At any given moment, if you duck into the mentions of Shazam! Fury of the Gods director David F. Sandberg, there are about eight to 10 people wondering why Wonder Woman, Batman, and Superman aren’t showing up to help Shazam in the DC movie.
“Where was Justice League when all this happened???” one inquiring mind will yell after Sandberg shares an innocuous image of a dragon lighting Philadelphia on fire. Luckily, the director has an answer for every question.
They all die at the start of the movie— David F. Sandberg (@ponysmasher) February 27, 2023
The Justice League are... not actually dead when Fury of the Gods picks back up with Billy Batson and his Shazamily (and if you have seen a recent spoilery TV spot, you know there’s room for a cameo or two). But by the time the Daughters of Atlas descend from the skies to reclaim their powers from Billy and his orphan brethren, it can feel like it. Sandberg’s sequel is a movie all about Shazam (played in grown-up form by Zachary Levi) figuring out who he is in the grand pantheon of superheroes, and what happens when he doesn’t have a Superman — or in this case, his dorky brother Freddy souped up with Superman-like powers — by his side. And to create a chamber for that kind of emotional incubation, Sandberg and writers Henry Gayden and Chris Morgan found an easy solution that also staves off all fan questions about the Justice League swooping in to save the day: a literal chamber.
“Marvel gets this too,” Sandberg laments to Polygon with a laugh. “Why aren’t the Avengers here? Why isn’t the Justice League here? Well, it can’t have the Justice League, even if that would be cool, but that was something we talked about — and that’s kind of why we have the dome over Philadelphia, a forcefield that keeps people out.”
While the original Shazam kept the superheroics to a street level as Billy learned to wield his newfound powers, Fury of the Gods goes bigger. Since the daughters — Hespera (Helen Mirren), Kalypso (Lucy Liu), and Anthea (Rachel Zegler) — are in pursuit of the Shazamily, the sequel is still uniquely set just within the confines of Philadelphia, though the city’s never felt bigger as three god-powered beings wreak havoc. And eventually, their magic walls off the city from any outside interference, leaving just Shazam to save the day. Which is tough for Billy when the audience picks back up with him — not only does he want his brothers and sisters to use their powers responsibly, but he wants them working as a team 24/7.
“[The dome] is a whole natural extension of him holding on too strong at the beginning,” Gayden says. “We always knew that it was going to be him having to let go. [...] Then we have these daughters who’ve lost their father because of Shazam’s powers, and could tell a story about loss, confronting a literal superhero with impostor syndrome, and the reality that he doesn’t deserve his powers.”

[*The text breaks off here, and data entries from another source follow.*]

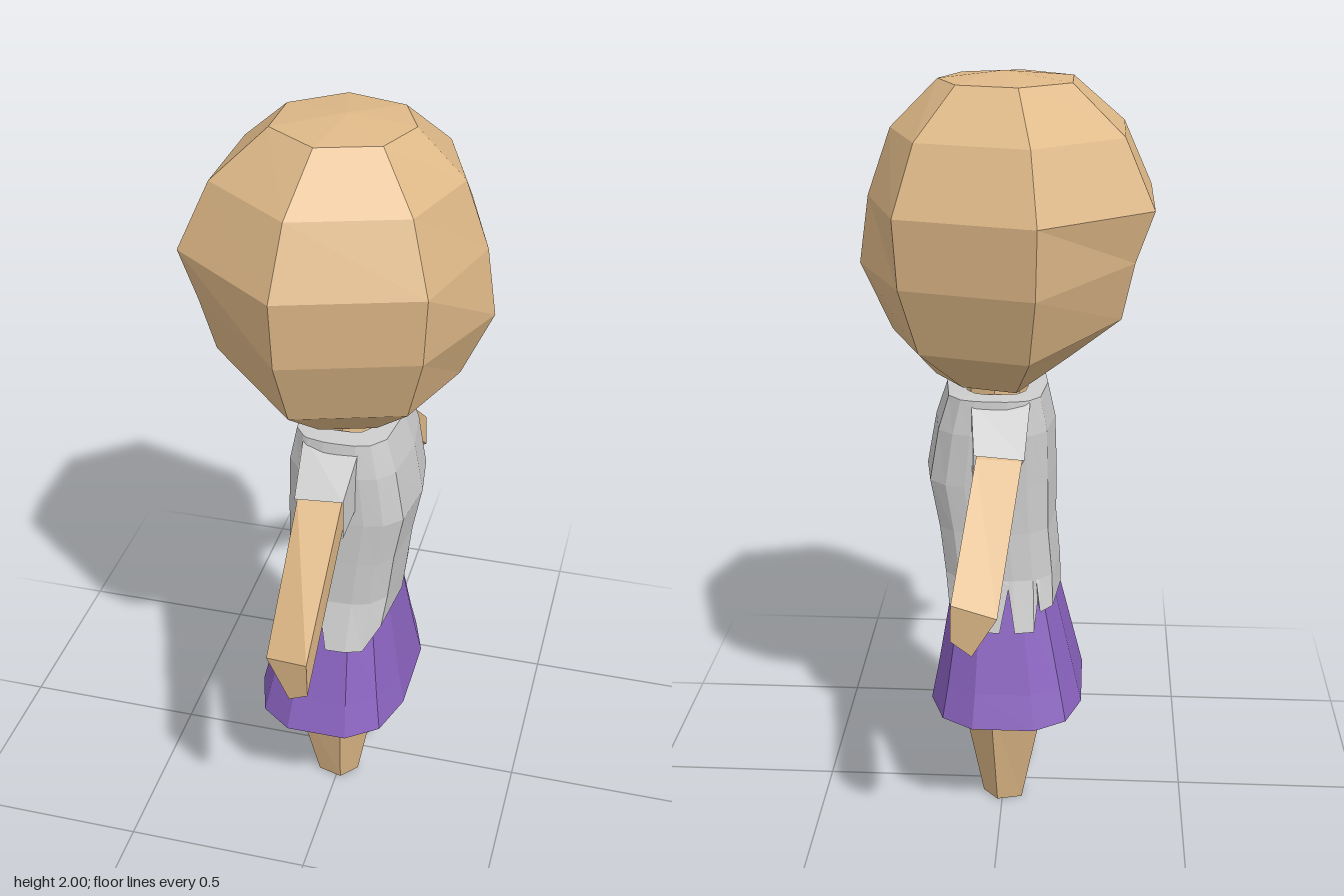
import * as THREE from 'three';

const mat = (color) =>
  new THREE.MeshStandardMaterial({ color, flatShading: true, side: THREE.DoubleSide });
const skin = mat(0xdeb887);
const cloth = mat(0xebe9e9);
const purple = mat(0x8a63bf);

const rad = THREE.MathUtils.degToRad;

// Skins a list of point rings, with optional flat caps at either end.
function loft(name, material, rings, capStart = false, capEnd = false) {
  const pos = [];
  const tri = (a, b, c) => pos.push(...a, ...b, ...c);
  const middle = (ring) => [0, 1, 2].map((k) => ring.reduce((s, p) => s + p[k], 0) / ring.length);
  const n = rings[0].length;
  for (let j = 0; j < n; j++) {
    const k = (j + 1) % n;
    for (let i = 0; i < rings.length - 1; i++) {
      const [a, b, c, d] = [rings[i][j], rings[i][k], rings[i + 1][j], rings[i + 1][k]];
      tri(a, b, c);
      tri(b, d, c);
    }
    const first = rings[0], last = rings[rings.length - 1];
    if (capStart) tri(middle(first), first[k], first[j]);
    if (capEnd) tri(middle(last), last[j], last[k]);
  }
  const geo = new THREE.BufferGeometry();
  geo.setAttribute('position', new THREE.Float32BufferAttribute(pos, 3));
  geo.computeVertexNormals();
  const mesh = new THREE.Mesh(geo, material);
  mesh.name = name;
  return mesh;
}

// Rounded-rectangle ring: back and front x, right and left reach in z, power sets squareness.
function ring(angles, y, back, front, right, left, power = 1) {
  const bend = (v) => Math.sign(v) * Math.abs(v) ** power;
  return angles.map((deg) => {
    const c = bend(Math.cos(rad(deg))), s = bend(Math.sin(rad(deg)));
    const x = (front + back) / 2 + c * (front - back) / 2;
    return [x, y, s * (s > 0 ? left : right)];
  });
}
const regular = (n, start = 0) => Array.from({ length: n }, (_, i) => start + (i * 360) / n);

// Seven-sided head whose rings are raised at the back of the jaw
function head() {
  // y, back lift, radius, front reach, back reach
  const levels = [
    [1.98, 0, 0.18, 0.165, 0.17],
    [1.86, 0, 0.33, 0.285, 0.30],
    [1.69, 0, 0.41, 0.345, 0.375],
    [1.515, 0.045, 0.395, 0.37, 0.33],
    [1.34, 0.07, 0.325, 0.29, 0.30],
    [1.22, 0.07, 0.165, 0.18, 0.17],
  ];
  const rings = levels.map(([y, lift, r, front, back]) =>
    regular(7, -1).map((deg) => {
      const c = Math.cos(rad(deg));
      const isBack = c < -0.5;
      const x = isBack ? -back : c > 0.9 ? front : c * r;
      const narrow = c > 0.5 ? 0.92 : 1;
      return [x, y + (isBack ? lift : 0), Math.sin(rad(deg)) * r * narrow];
    }));
  rings.unshift(rings[0].map(() => [0, 2, 0]));
  return loft('head', skin, rings, false, true);
}

// Shirt body with two slits in the hem at each side
function shirt() {
  const half = [35, 62, 80, 90, 92.5, 96, 114, 118, 122, 145];
  const angles = [0, ...half, 180, ...half.map((a) => 360 - a).reverse()];
  const levels = [
    [1.205, -0.07, 0.10, 0.13, 0.13],
    [1.2, -0.115, 0.15, 0.175, 0.185],
    [1.11, -0.135, 0.18, 0.185, 0.2],
    [0.97, -0.14, 0.205, 0.185, 0.205],
    [0.84, -0.14, 0.18, 0.185, 0.205],
    [0.71, -0.152, 0.165, 0.19, 0.208],
  ];
  const rings = levels.map((l) => ring(angles, ...l, 0.6));
  const hem = ring(angles, 0.63, -0.155, 0.155, 0.225, 0.25, 0.6);
  hem.forEach((p, i) => {
    const a = Math.min(angles[i], 360 - angles[i]);
    if (a === 92.5 || a === 118) {
      p[1] = a === 118 ? 0.65 : 0.7;
      p[2] *= 0.86;
    } else if (a > 60 && a < 120) p[1] = 0.575;
  });
  return loft('shirt', cloth, [...rings, hem]);
}

// Arm and sleeve; side is +1 for left, -1 for right
function arm(side) {
  const group = new THREE.Group();
  group.name = side > 0 ? 'leftArm' : 'rightArm';
  const section = (z, corners, shift = 0, skew = 0) => {
    const pts = corners.map(([x, y]) => [x + shift, y, (z + x * skew) * side]);
    return side > 0 ? pts : pts.reverse();
  };
  const swing = side > 0 ? 0 : 0.045;
  const skew = side > 0 ? 0.3 : -0.15;
  const hand = section(0.587, [[0.052, 0.73], [0, 0.695], [-0.062, 0.8], [0.05, 0.825]],
    swing, skew);
  const elbow = section(0.28, [[0.055, 0.99], [0, 0.98], [-0.06, 1.08], [0.055, 1.085]]);
  const shoulder = section(0.14, [[0.055, 1.08], [0, 1.07], [-0.06, 1.17], [0.055, 1.17]]);
  group.add(loft('forearm', skin, [hand, elbow, shoulder], true, true));

  const cuff = section(0.285, [[0.06, 0.985], [0, 0.973], [-0.066, 1.085], [0.06, 1.095]]);
  const join = section(0.16, [[0.075, 1.03], [0, 1.02], [-0.075, 1.195], [0.075, 1.195]]);
  group.add(loft('sleeve', cloth, [cuff, join]));
  return group;
}

// Tapered five-sided leg with its ridge to the front
function leg(name, z, topZ) {
  const at = (y, r, rz, cz) =>
    regular(5).map((d) => [
      (Math.cos(rad(d)) - 0.095) * r, y, cz + (Math.sin(rad(d)) / 0.951) * rz]);
  return loft(name, skin, [
    at(0.55, 0.126, 0.085, topZ),
    at(0.32, 0.126, 0.085, topZ),
    at(0, 0.06, 0.048, z),
  ], true, true);
}

export function createModel() {
  const model = new THREE.Group();
  model.name = 'figure';
  model.add(head());

  // Neck
  const eight = regular(8);
  model.add(loft('neck', skin, [
    ring(eight, 1.26, -0.07, 0.1, 0.12, 0.12),
    ring(eight, 1.17, -0.07, 0.11, 0.13, 0.13),
  ], true, true));

  model.add(shirt(), arm(1), arm(-1));

  // Flared open skirt
  const twelve = regular(12, 15);
  model.add(loft('skirt', purple, [
    ring(twelve, 0.76, -0.12, 0.125, 0.17, 0.175, 0.7),
    ring(twelve, 0.63, -0.146, 0.142, 0.2, 0.215, 0.7),
    ring(twelve, 0.41, -0.2, 0.18, 0.262, 0.285, 0.7),
    ring(twelve, 0.32, -0.222, 0.198, 0.292, 0.316, 0.7),
  ]));

  model.add(leg('leftLeg', 0.092, 0.117), leg('rightLeg', -0.067, -0.095));
  return model;
}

“I really appreciated the pressure cooker of it,” Morgan adds. “I think in an early draft the dome comes in early, and then it got pushed back a little bit, kind of toward the end of the second act. But it’s cool, because you see the effect it’s having on the city — it’s a way to ramp up the tension and then ultimately isolate Shazam from the family.”
Sandberg says there were brief talks about trying to play with the fan expectation that a DC hero could swing by and help out, but that it never took root. “I thought maybe we should have just at least a news report on TV or something where you see Superman outside the dome, or Batman, trying to get in,” he says. “But we never really went down that path because that opens up a whole can of worms!”
Though development on Fury of the Gods began almost immediately after the success of the first movie, the COVID-19 pandemic interrupted shooting plans, delaying the sequel long enough that DC has undergone major changes since the film got the greenlight. DC Films president Walter Hamada and co-chairman Geoff Johns were around when Sandberg and his writers were batting around ideas, but the movie opens on March 17 to a new DC Entertainment, one spearheaded by James Gunn and Peter Safran (who produced both Shazam movies). The Justice League of the DCEU, who would in theory be the ones trying to crack the dome, are not part of Gunn and Safran’s announced plans for the DC slate (nor is Shazam’s usual antagonist, Black Adam). But for Sandberg, the blurriness of where the franchise and expanded universe sit is a luxury.
“Shazam has been off, sort of, in his own corner,” Sandberg says. “The stories in these movies haven’t really affected the larger DC Universe, which is a good thing. Because now, what they’ve told me, is that there’s nothing in the Shazam movies that contradict their plans for the future of DC. So it’s like, you could make more movies or be a part of it because there’s nothing that contradicts it.”
In that way, the dome is really a sandbox.
“This one is much bigger,” Sandberg says. “There’s so much going on. And I like getting to play with new toys.”
Shazam! Fury of the Gods hits theaters on March 17.